This is a case that came down just before the New Year. I think it’s worth discussing here because blogs, of course, cross borders. American bloggers are likely to think that American concepts of free expression are likely to be shared with other industrialized Western countries. But that’s not true at all.
Eugene Volokh on the Volokh Conspiracy explains the legal angle with a post that provides a quick look at recent blasphemy prosecutions around Europe, as well as a discussion of America’s history of criminalizing blasphemy back in the early 1800s.
As far as the prosecution of Sabaditsch-Wolff, the defendant herself explains what happened in an interview:
What was the reason for this conviction, you may ask. Well, during the course of my seminars, I mentioned the choking EU directive “Framework decision on combating racism and xenophobia,” and in order to illustrate my point I told the audience about a conversation I had with my sister and how she believed that one should find a different word for Mohammed’s actions with Aisha. I said, “How does one name what he did if not call it pedophilia?” And this sentence got me convicted, for I am allowed by law to say that Mohammed had sex with a young girl, but I may not qualify this behavior as this is deemed “excessive” and thus denigrating.
It would be unthinkable for anyone in the United States to get in legal trouble for something like this. But, as Commenter Parker said in the thread after Volokh’s post, “This is Europe we are speaking of. Europe has a different idea of human rights and especially a different idea of the freedom of speech.”
True that.

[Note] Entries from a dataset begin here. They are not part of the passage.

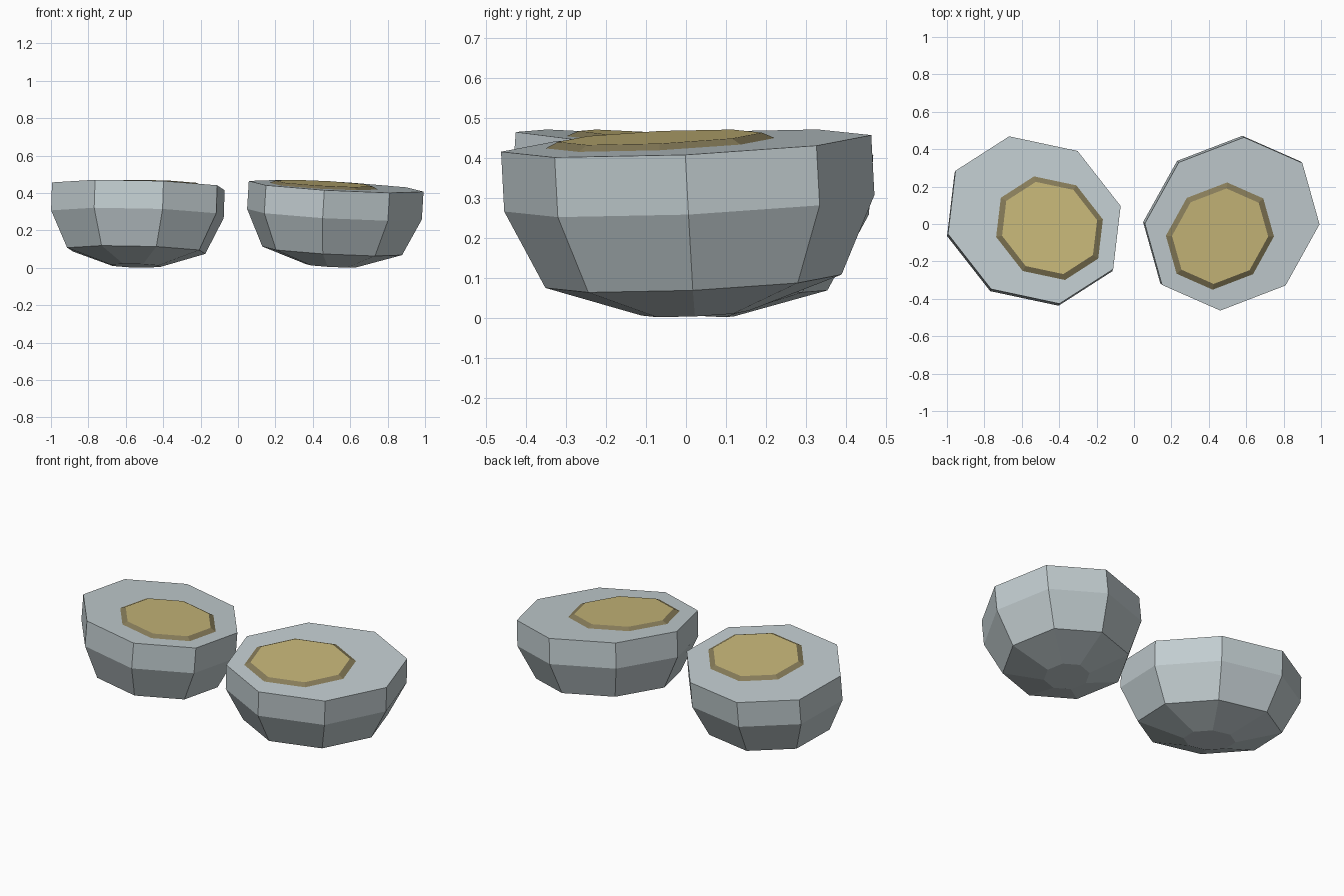
import bpy, bmesh
from math import cos, sin, pi, radians

cube = bpy.data.objects.get("Cube")
if cube:
    bpy.data.objects.remove(cube, do_unlink=True)

SIDES = 8
RIM = (0.497, 0.437)      # half axes of the stone's oval rim
CORE = (0.307, 0.271)     # half axes of the yellow core
HEIGHT = 0.426


def material(name, colour):
    mat = bpy.data.materials.new(name)
    mat.use_nodes = True
    mat.diffuse_color = (*colour, 1)
    mat.node_tree.nodes["Principled BSDF"].inputs["Base Color"].default_value = (*colour, 1)
    return mat


stone_grey = material("stone grey", (0.54, 0.61, 0.63))
core_yellow = material("core yellow", (0.57, 0.47, 0.19))
core_edge = material("core edge brown", (0.24, 0.20, 0.10))


def loft(name, axes, levels, mats, centre=(0, 0)):
    """Stack scaled oval octagons given as (scale, height), capped at both ends."""
    bm = bmesh.new()
    rings = []
    for scale, z in levels:
        angles = [2 * pi * i / SIDES for i in range(SIDES)]
        rings.append([bm.verts.new((centre[0] + axes[0] * scale * cos(a),
                                    centre[1] + axes[1] * scale * sin(a), z))
                      for a in angles])
    for low, high in zip(rings, rings[1:]):
        for i in range(SIDES):
            j = (i + 1) % SIDES
            bm.faces.new((low[i], low[j], high[j], high[i])).material_index = len(mats) - 1
    bm.faces.new(rings[-1])
    bm.faces.new(rings[0][::-1])
    mesh = bpy.data.meshes.new(name)
    bm.to_mesh(mesh)
    bm.free()
    for mat in mats:
        mesh.materials.append(mat)
    obj = bpy.data.objects.new(name, mesh)
    bpy.context.collection.objects.link(obj)
    return obj


def half_stone(side, location, turn):
    # Faceted bowl-shaped stone with a flat cut top
    stone = loft(side + "_stone", RIM,
                 [(0.29, 0), (0.8, 0.08), (1, 0.276), (1, HEIGHT)], [stone_grey])
    # Slightly raised core with a bevelled darker border
    core = loft(side + "_core", CORE,
                [(1, HEIGHT), (0.89, HEIGHT + 0.015)], [core_yellow, core_edge],
                centre=(-0.092, -0.006))
    for obj in (stone, core):
        obj.location = location
        obj.rotation_euler = (0.08, 0.011, radians(turn))


half_stone("left", (0.499, 0.023, 0.0115), 41)
half_stone("right", (-0.547, -0.01, 0.0115), 148)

With the similarity in the media, press, and arts between the U.S. and Europe, you could easily assume that what’s sacrosanct as a matter of American expressive freedom would be protected in Europe. Just about anyone could guess that there’s no right to bear arms across Europe. But with free speech, you would be forgiven for thinking they are basically the same. And it’s probably true that 99% of what is protected in America is protected in EU countries. But once you get toward the fringes, you’ll realize that freedom of expression in Europe is actually very different. Free speech is at the apex of American freedoms and values. In the European scheme of values, there is the idea that free speech must often be subservient in the hierarchy of human rights. The Sabaditsch-Wolff case illustrates, I think, the European impulse that the right to be free from religious insult is considered as or more important than the right to be free to say whatever you want.